→ What is needed:
All that is needed is the number of lines in the records that contain the word "count", stated without anything else.

(Collected data)

[Start of Attachment]

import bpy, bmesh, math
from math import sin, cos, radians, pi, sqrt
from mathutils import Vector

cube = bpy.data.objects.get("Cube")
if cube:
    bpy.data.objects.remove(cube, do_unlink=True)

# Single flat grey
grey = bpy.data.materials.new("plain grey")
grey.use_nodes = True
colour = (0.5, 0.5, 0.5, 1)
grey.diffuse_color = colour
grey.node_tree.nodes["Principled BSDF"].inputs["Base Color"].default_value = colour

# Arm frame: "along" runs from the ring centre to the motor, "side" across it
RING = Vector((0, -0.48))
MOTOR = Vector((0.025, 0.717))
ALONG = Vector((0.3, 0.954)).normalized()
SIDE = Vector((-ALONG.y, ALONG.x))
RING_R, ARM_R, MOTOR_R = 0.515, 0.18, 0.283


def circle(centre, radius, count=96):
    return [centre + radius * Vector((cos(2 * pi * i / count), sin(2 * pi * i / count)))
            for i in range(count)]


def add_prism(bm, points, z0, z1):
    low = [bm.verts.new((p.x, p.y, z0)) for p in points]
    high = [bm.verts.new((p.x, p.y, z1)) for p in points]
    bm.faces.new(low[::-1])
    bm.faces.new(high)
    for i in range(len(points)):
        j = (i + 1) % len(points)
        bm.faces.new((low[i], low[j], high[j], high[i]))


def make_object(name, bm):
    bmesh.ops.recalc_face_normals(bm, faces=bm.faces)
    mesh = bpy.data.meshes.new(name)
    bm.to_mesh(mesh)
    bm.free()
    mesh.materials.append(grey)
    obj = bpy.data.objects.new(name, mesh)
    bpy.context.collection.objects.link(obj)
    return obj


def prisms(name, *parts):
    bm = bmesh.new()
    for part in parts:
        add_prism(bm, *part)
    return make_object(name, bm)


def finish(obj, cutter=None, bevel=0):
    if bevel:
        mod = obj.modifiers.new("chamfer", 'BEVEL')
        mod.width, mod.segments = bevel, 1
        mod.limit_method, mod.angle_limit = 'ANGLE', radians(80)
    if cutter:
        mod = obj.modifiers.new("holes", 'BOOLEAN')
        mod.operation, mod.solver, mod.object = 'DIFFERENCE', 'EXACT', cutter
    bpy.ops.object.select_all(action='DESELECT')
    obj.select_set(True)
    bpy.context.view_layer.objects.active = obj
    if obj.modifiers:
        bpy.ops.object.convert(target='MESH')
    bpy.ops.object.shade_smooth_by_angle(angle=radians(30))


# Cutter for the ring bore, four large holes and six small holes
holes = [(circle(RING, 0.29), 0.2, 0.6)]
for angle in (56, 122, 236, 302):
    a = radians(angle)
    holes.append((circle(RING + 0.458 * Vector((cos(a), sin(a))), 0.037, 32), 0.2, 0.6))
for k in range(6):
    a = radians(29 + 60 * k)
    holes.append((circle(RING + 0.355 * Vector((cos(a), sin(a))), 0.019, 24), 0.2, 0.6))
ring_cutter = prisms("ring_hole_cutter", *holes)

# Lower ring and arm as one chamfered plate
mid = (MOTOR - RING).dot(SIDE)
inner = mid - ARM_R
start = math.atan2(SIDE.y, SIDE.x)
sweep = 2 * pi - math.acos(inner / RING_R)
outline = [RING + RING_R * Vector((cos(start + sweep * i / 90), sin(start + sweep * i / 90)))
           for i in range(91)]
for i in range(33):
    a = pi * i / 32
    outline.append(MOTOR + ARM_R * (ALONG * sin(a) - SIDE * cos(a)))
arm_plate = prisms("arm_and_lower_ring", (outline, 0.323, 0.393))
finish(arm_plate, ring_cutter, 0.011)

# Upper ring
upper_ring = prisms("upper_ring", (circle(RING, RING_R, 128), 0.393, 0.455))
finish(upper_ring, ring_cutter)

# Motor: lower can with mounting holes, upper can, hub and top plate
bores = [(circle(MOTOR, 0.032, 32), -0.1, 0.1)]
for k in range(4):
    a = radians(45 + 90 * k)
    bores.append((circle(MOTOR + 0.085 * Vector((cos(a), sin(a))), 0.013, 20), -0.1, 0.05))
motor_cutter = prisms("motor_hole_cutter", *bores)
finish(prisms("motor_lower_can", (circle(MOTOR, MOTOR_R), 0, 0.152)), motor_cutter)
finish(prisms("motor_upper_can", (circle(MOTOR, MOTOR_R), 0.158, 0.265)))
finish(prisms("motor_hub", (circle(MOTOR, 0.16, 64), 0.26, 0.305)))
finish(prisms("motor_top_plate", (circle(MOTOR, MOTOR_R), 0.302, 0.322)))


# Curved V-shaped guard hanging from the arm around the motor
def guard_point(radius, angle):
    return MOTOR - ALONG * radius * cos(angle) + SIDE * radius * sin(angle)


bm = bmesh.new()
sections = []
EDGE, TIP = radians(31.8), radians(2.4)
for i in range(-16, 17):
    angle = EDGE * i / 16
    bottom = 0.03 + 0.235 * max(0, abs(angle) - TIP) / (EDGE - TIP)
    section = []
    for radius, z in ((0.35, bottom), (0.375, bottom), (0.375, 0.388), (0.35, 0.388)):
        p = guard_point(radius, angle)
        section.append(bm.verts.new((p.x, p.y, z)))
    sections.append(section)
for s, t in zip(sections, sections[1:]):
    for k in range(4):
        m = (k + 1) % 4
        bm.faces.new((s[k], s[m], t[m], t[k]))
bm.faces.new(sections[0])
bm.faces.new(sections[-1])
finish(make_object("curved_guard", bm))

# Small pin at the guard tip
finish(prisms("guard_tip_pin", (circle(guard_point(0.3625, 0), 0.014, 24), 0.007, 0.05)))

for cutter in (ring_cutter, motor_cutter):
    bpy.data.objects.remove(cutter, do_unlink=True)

[End of Attachment]

→ Expected output:
3